Trams could run without overhead contact lines and emit significantly less CO2 using a new hybrid energy-storage system.

Siemens, the developer of the Sitras HES hybrid energy-storage system, claims trams equipped with these systems consume up to 30 per cent less energy per year and produce up to 80 metric tons fewer CO2 emissions than vehicles without them.

According to Michael Meinert, the development manager at Siemens responsible for the new system, trams with hybrid energy-storage systems can operate without an overhead contact line over distances of up to 2,500m. This, he claims, enhances the appearance of the urban landscape and is environmentally friendly.

The Sitras HES hybrid energy-storage system consists of two energy-storing components, a double-layer capacitor and nickel-metal hydride battery.
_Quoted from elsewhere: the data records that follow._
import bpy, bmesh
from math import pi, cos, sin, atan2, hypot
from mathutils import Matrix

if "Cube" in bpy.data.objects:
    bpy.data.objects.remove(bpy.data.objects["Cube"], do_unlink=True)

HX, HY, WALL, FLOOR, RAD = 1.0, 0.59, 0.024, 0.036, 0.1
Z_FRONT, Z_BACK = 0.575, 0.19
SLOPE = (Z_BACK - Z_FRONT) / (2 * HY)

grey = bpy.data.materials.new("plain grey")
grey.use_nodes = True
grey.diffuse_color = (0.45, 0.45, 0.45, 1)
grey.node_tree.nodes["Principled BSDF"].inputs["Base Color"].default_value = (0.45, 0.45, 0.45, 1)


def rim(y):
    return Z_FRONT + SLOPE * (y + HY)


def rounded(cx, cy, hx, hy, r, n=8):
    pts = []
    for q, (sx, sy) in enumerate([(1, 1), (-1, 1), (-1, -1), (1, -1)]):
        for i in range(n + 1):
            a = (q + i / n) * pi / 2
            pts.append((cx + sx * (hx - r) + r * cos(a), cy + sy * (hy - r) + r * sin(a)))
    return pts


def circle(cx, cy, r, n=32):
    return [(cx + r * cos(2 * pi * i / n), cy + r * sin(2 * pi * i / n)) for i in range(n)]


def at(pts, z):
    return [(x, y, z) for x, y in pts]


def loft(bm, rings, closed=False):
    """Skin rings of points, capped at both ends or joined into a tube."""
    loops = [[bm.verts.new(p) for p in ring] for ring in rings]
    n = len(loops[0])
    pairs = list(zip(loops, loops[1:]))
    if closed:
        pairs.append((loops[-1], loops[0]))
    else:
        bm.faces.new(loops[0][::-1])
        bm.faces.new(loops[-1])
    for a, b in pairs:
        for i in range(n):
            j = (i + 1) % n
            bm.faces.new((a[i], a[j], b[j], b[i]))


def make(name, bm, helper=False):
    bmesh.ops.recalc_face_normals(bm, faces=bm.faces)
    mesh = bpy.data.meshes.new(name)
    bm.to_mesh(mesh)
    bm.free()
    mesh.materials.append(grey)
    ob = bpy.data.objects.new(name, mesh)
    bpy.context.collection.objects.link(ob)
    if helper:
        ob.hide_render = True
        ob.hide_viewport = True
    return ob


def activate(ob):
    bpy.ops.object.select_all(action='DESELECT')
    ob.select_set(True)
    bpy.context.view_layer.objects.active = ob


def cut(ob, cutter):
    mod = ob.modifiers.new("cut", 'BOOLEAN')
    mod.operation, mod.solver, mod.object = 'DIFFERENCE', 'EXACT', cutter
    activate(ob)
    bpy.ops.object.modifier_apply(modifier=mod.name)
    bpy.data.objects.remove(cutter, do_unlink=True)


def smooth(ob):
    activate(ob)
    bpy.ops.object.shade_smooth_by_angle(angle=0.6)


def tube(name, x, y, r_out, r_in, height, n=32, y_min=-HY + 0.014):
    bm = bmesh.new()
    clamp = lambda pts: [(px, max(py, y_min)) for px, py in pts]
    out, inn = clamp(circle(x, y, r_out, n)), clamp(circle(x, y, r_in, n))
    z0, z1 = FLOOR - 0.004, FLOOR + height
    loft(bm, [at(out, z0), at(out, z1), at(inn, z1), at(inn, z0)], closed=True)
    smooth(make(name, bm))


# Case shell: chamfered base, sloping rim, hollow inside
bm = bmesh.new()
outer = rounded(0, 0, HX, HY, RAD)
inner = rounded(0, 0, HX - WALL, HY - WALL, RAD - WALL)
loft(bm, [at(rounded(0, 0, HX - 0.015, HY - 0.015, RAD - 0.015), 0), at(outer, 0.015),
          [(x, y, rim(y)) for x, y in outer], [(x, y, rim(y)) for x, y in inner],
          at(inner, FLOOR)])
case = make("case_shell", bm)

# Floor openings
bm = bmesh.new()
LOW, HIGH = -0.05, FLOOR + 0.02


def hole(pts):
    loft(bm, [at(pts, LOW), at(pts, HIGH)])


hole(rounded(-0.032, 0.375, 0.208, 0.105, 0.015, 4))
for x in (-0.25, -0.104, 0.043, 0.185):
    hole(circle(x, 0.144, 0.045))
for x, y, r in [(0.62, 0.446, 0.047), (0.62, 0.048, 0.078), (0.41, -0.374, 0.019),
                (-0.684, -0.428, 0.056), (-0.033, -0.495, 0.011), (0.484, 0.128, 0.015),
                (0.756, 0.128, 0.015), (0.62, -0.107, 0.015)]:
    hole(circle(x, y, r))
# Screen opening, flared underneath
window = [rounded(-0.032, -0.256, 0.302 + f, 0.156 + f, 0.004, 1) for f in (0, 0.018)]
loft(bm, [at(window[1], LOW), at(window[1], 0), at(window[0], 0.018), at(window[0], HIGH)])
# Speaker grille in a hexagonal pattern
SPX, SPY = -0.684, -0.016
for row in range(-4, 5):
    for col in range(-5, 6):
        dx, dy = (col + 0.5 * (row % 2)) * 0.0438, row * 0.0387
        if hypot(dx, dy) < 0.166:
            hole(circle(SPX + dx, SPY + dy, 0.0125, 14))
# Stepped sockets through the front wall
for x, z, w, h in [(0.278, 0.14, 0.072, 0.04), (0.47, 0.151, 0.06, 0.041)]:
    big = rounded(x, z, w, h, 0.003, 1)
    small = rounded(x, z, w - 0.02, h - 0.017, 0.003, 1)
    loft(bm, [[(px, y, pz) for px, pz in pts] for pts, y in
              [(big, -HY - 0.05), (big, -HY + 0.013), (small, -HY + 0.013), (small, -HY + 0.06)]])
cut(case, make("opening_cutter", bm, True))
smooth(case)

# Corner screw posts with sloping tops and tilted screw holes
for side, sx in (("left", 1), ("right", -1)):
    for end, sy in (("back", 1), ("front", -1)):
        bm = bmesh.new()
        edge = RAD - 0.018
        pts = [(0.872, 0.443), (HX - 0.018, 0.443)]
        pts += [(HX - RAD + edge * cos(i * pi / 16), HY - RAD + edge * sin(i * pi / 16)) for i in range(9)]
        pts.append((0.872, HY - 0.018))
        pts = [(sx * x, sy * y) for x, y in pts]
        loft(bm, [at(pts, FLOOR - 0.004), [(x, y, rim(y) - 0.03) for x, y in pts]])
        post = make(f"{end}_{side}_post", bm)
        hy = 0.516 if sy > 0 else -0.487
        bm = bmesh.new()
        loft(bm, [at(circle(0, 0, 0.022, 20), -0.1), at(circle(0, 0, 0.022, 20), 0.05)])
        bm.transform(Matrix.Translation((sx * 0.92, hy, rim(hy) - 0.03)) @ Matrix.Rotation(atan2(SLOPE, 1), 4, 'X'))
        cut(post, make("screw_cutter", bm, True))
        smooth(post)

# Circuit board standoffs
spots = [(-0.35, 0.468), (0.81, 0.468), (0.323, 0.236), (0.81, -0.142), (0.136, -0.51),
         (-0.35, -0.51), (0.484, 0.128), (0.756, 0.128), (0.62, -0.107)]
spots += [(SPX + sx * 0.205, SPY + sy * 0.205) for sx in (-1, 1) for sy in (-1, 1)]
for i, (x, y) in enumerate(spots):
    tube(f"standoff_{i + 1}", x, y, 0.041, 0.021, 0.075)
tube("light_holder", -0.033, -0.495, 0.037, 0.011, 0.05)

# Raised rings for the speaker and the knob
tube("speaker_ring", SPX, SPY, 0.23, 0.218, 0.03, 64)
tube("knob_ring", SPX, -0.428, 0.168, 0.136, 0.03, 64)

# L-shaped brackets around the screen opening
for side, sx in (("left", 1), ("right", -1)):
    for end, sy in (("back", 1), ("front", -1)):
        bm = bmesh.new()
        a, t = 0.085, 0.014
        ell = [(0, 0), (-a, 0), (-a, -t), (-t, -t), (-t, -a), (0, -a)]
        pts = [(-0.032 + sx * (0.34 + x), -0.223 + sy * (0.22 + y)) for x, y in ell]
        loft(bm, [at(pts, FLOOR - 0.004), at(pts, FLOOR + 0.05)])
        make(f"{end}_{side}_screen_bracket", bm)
The system is mounted on the roof of a tram and electrically connected to the feed-in point of the vehicle with a DC/DC-chopper, which converts one source of direct current (DC) from one voltage level to another.

The system works similar to most hybrid systems, where energy-storage units charge up during braking. In many hybrid cars, the kinetic energy during braking is transformed into electricity by a generator and then stored by a battery for later use.

By recovering the surplus energy generated during braking, Siemens estimates a tram equipped with the Sitras HES can reduce energy demand by up to 30 per cent under optimum operating conditions. Siemens suggested the energy-storage units could also be recharged on routes with overhead contact lines or stationary charging stations at stops.

The company also claimed that this system could make line voltage more stable, because the voltage drop along the overhead contact lines would be reduced — especially during peak hours. The operators of routes without any overhead contact lines would also be likely to save money in respect of electrification costs.

Siemens added that the hybrid energy-storage system could make designing tram transport systems easier. Built structures such as tunnels, under bridges, system changeover points and major intersections can complicate overhead contact-line installation.

The Sitras HES can be directly integrated into new vehicles or retrofitted into existing ones without affecting tramway infrastructure.

Siemens’ hybrid energy-storage system has already been tested out on a tram belonging to the Portuguese company Metro Transportes do Sul. The tram, which operates between the cities of Almada and Seixal, has been running since November 2008.

The system has also been certified according to BoStrab (German Construction and Operating Code for Tramways) for use in the public transport system.

Siobhan Wagner